Collected data:
______

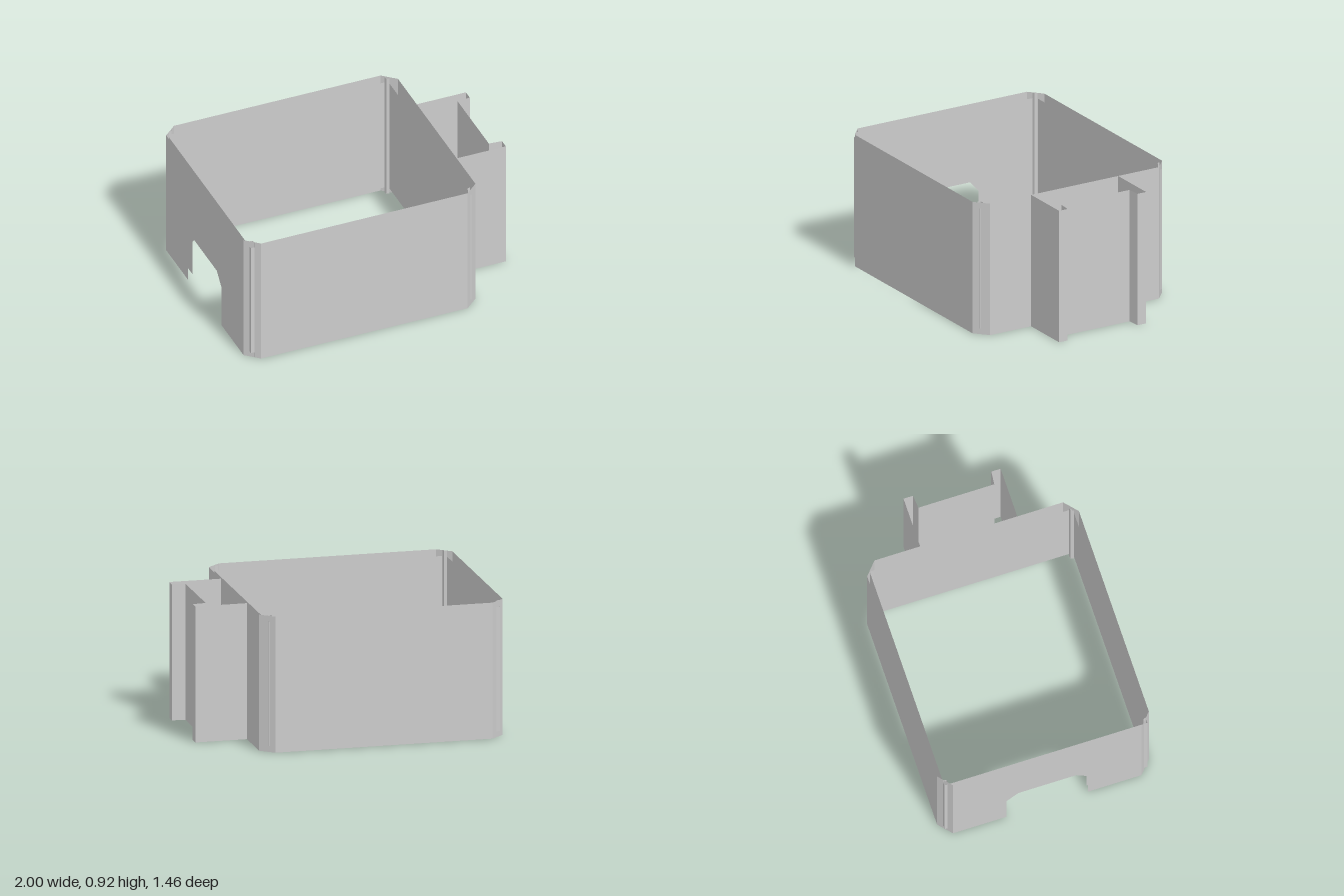
import * as THREE from 'three';

const material = new THREE.MeshStandardMaterial({ color: 0xcccccc, side: THREE.DoubleSide, flatShading: true });
const HEIGHT = 0.92;

// Folded sheet: upright faces along a path of [x, z] points
function sheet(name, path, y0, y1) {
  const pos = [];
  for (let i = 0; i < path.length - 1; i++) {
    const [ax, az] = path[i], [bx, bz] = path[i + 1];
    pos.push(ax, y0, az, bx, y0, bz, bx, y1, bz, ax, y0, az, bx, y1, bz, ax, y1, az);
  }
  const geo = new THREE.BufferGeometry();
  geo.setAttribute('position', new THREE.Float32BufferAttribute(pos, 3));
  geo.computeVertexNormals();
  const mesh = new THREE.Mesh(geo, material);
  mesh.name = name;
  return mesh;
}

// End wall in the yz plane with a chamfered doorway open at the bottom
function archWall(name, x, halfZ, y0, y1) {
  const outline = [
    [-halfZ, y0], [-0.28, y0], [-0.28, 0.3], [-0.2, 0.385],
    [0.2, 0.385], [0.28, 0.3], [0.28, y0], [halfZ, y0], [halfZ, y1], [-halfZ, y1],
  ];
  const shape = new THREE.Shape(outline.map(([z, y]) => new THREE.Vector2(z, y)));
  const mesh = new THREE.Mesh(new THREE.ShapeGeometry(shape), material);
  mesh.rotation.y = -Math.PI / 2;
  mesh.position.x = x;
  mesh.name = name;
  return mesh;
}

export function createModel() {
  const group = new THREE.Group();

  // Outer shell with chamfered corners
  group.add(sheet('outerShell', [
    [-1, 0.65], [-0.91, 0.73], [0.56, 0.73], [0.65, 0.65],
    [0.65, -0.65], [0.56, -0.73], [-0.91, -0.73], [-1, -0.65],
  ], 0, HEIGHT));
  group.add(archWall('outerDoorWall', -1, 0.65, 0, HEIGHT));

  // Inner lining, a little shorter than the shell
  const x0 = -0.97, x1 = 0.6, z1 = 0.7, low = 0.04, high = 0.88;
  group.add(sheet('innerLining', [[x0, z1], [x1, z1], [x1, -z1]], low, high));
  group.add(archWall('innerDoorWall', x0, z1, low, high));

  // Back lining with a long narrow slot
  const back = new THREE.Shape([[x0, low], [x1, low], [x1, high], [x0, high]].map((p) => new THREE.Vector2(...p)));
  back.holes.push(new THREE.Path([[-0.66, 0.39], [-0.66, 0.46], [0.05, 0.46], [0.05, 0.39]].map((p) => new THREE.Vector2(...p))));
  const backLining = new THREE.Mesh(new THREE.ShapeGeometry(back), material);
  backLining.position.z = -z1;
  backLining.name = 'backLining';
  group.add(backLining);

  // Slim folded corner strips inside the lining
  for (const [x, sx] of [[x0, 1], [x1, -1]]) {
    for (const s of [1, -1]) {
      group.add(sheet('cornerStrip', [[x + sx * 0.025, s * z1], [x + sx * 0.02, s * (z1 - 0.02)], [x, s * (z1 - 0.025)]], 0, HEIGHT));
    }
  }

  // Side bay: cheeks, front flanges, returns and the recessed panel
  group.add(sheet('sideBay', [
    [0.65, 0.335], [1, 0.335], [1, 0.27], [0.91, 0.262],
    [0.91, -0.262], [1, -0.27], [1, -0.335], [0.65, -0.335],
  ], 0, HEIGHT));

  return group;
}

______

REQUIRED WORK: Please leave out the pictures as you reproduce the lines exactly, from the first line of the entries through the line containing "group.add(backLining);".

YOUR SOLUTION:
import * as THREE from 'three';

const material = new THREE.MeshStandardMaterial({ color: 0xcccccc, side: THREE.DoubleSide, flatShading: true });
const HEIGHT = 0.92;

// Folded sheet: upright faces along a path of [x, z] points
function sheet(name, path, y0, y1) {
  const pos = [];
  for (let i = 0; i < path.length - 1; i++) {
    const [ax, az] = path[i], [bx, bz] = path[i + 1];
    pos.push(ax, y0, az, bx, y0, bz, bx, y1, bz, ax, y0, az, bx, y1, bz, ax, y1, az);
  }
  const geo = new THREE.BufferGeometry();
  geo.setAttribute('position', new THREE.Float32BufferAttribute(pos, 3));
  geo.computeVertexNormals();
  const mesh = new THREE.Mesh(geo, material);
  mesh.name = name;
  return mesh;
}

// End wall in the yz plane with a chamfered doorway open at the bottom
function archWall(name, x, halfZ, y0, y1) {
  const outline = [
    [-halfZ, y0], [-0.28, y0], [-0.28, 0.3], [-0.2, 0.385],
    [0.2, 0.385], [0.28, 0.3], [0.28, y0], [halfZ, y0], [halfZ, y1], [-halfZ, y1],
  ];
  const shape = new THREE.Shape(outline.map(([z, y]) => new THREE.Vector2(z, y)));
  const mesh = new THREE.Mesh(new THREE.ShapeGeometry(shape), material);
  mesh.rotation.y = -Math.PI / 2;
  mesh.position.x = x;
  mesh.name = name;
  return mesh;
}

export function createModel() {
  const group = new THREE.Group();

  // Outer shell with chamfered corners
  group.add(sheet('outerShell', [
    [-1, 0.65], [-0.91, 0.73], [0.56, 0.73], [0.65, 0.65],
    [0.65, -0.65], [0.56, -0.73], [-0.91, -0.73], [-1, -0.65],
  ], 0, HEIGHT));
  group.add(archWall('outerDoorWall', -1, 0.65, 0, HEIGHT));

  // Inner lining, a little shorter than the shell
  const x0 = -0.97, x1 = 0.6, z1 = 0.7, low = 0.04, high = 0.88;
  group.add(sheet('innerLining', [[x0, z1], [x1, z1], [x1, -z1]], low, high));
  group.add(archWall('innerDoorWall', x0, z1, low, high));

  // Back lining with a long narrow slot
  const back = new THREE.Shape([[x0, low], [x1, low], [x1, high], [x0, high]].map((p) => new THREE.Vector2(...p)));
  back.holes.push(new THREE.Path([[-0.66, 0.39], [-0.66, 0.46], [0.05, 0.46], [0.05, 0.39]].map((p) => new THREE.Vector2(...p))));
  const backLining = new THREE.Mesh(new THREE.ShapeGeometry(back), material);
  backLining.position.z = -z1;
  backLining.name = 'backLining';
  group.add(backLining);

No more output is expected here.